The Photograph in Art


What do artists see in photographs? How do they translate a photographic image into an artistic image, and can the process of translation reveal something about human perception? These questions are quite difficult to answer because there are relatively few examples of artworks which can be paired directly with closely corresponding photographic images.
In a recent research paper I examined 31 such pairs created by well-known artists, using a mathematical technique called Fourier analysis to study the range of details present in the photographs and artworks, from the coarsest detail to the finest. Results revealed that there are consistent differences between the photographic and artistic versions of each scene. Although the artists transferred much of the detail in the photographs to their work, my analysis showed that the range of detail present in each artwork is narrower than that present in the corresponding photograph.

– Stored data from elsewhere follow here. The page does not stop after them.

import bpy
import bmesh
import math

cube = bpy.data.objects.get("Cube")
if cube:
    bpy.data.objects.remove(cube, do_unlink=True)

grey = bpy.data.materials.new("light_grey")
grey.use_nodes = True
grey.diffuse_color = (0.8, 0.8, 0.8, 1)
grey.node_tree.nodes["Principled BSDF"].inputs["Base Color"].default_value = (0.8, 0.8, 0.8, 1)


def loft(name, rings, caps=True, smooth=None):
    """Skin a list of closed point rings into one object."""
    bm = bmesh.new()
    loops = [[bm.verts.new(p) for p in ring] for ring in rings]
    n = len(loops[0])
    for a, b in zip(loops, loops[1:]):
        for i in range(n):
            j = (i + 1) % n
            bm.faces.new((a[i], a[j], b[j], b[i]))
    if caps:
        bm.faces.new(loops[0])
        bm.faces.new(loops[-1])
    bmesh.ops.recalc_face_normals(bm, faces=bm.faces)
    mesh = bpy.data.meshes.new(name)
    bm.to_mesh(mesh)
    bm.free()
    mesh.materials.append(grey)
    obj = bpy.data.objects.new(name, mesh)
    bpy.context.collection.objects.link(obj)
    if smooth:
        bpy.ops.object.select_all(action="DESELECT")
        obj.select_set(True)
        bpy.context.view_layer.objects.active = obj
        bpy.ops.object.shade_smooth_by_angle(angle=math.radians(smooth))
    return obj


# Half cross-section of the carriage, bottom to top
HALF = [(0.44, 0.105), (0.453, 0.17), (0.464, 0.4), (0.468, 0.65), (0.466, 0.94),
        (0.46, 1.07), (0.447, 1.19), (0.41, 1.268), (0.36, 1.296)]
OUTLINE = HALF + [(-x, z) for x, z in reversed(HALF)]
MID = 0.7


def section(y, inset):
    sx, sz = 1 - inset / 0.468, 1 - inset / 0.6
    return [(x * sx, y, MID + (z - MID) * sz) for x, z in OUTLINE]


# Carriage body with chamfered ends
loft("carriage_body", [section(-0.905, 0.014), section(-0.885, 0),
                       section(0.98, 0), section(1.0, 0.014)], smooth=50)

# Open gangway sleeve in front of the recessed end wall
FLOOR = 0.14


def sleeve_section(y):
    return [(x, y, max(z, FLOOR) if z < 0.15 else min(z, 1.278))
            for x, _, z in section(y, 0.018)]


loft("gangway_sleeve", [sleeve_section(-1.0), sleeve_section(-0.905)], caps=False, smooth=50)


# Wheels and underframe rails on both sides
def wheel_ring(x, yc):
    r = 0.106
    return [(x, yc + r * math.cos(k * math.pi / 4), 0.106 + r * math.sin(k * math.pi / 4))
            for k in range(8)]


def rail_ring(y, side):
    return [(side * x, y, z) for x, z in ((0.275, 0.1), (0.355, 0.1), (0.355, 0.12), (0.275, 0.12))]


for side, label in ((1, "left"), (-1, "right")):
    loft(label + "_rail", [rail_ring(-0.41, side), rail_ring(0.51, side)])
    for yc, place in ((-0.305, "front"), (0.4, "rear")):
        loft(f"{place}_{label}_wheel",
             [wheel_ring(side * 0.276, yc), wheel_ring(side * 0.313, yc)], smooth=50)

The paper explored possible explanations for the differences between photographs and artworks. Research in computer vision shows that edge-finding is a crucial first step in making sense of visual images. Perceptual experiments also indicate that the human visual system searches for the edges and contours which define the boundaries of surfaces and objects in images . So it may be the case that artists augment the natural edge-finding process by omitting fine-scale details which are considered less important, but preserving details which define the edges of surfaces and objects. ‘Artistic filters’ available in applications such as Photoshop apply just this kind of manipulation to photographic images.
As a test, two such filters were applied to the photographs studied in the research, and Fourier analysis was applied to the filtered images. Results showed that the filters changed image content in a way which is similar to the changes measured in the artworks. The images on the right show a photograph of an outdoor scene, with two versions of it created by artistic filters, which demonstrates the effect of the filtering.
The filters produce aesthetically pleasing ‘artistic’ effects, perhaps because they smooth out details while preserving the important edge structure of the image in the same general way as artists.
Of course, image filters take no account of composition, meaning, tonal and chromatic balance and so on, all of which contribute to aesthetic effects and depend on the skill and judgement of the artist. So it cannot seriously be claimed that artistic filters can replace artists. But some the filters may capture at least a small part of the artistic process.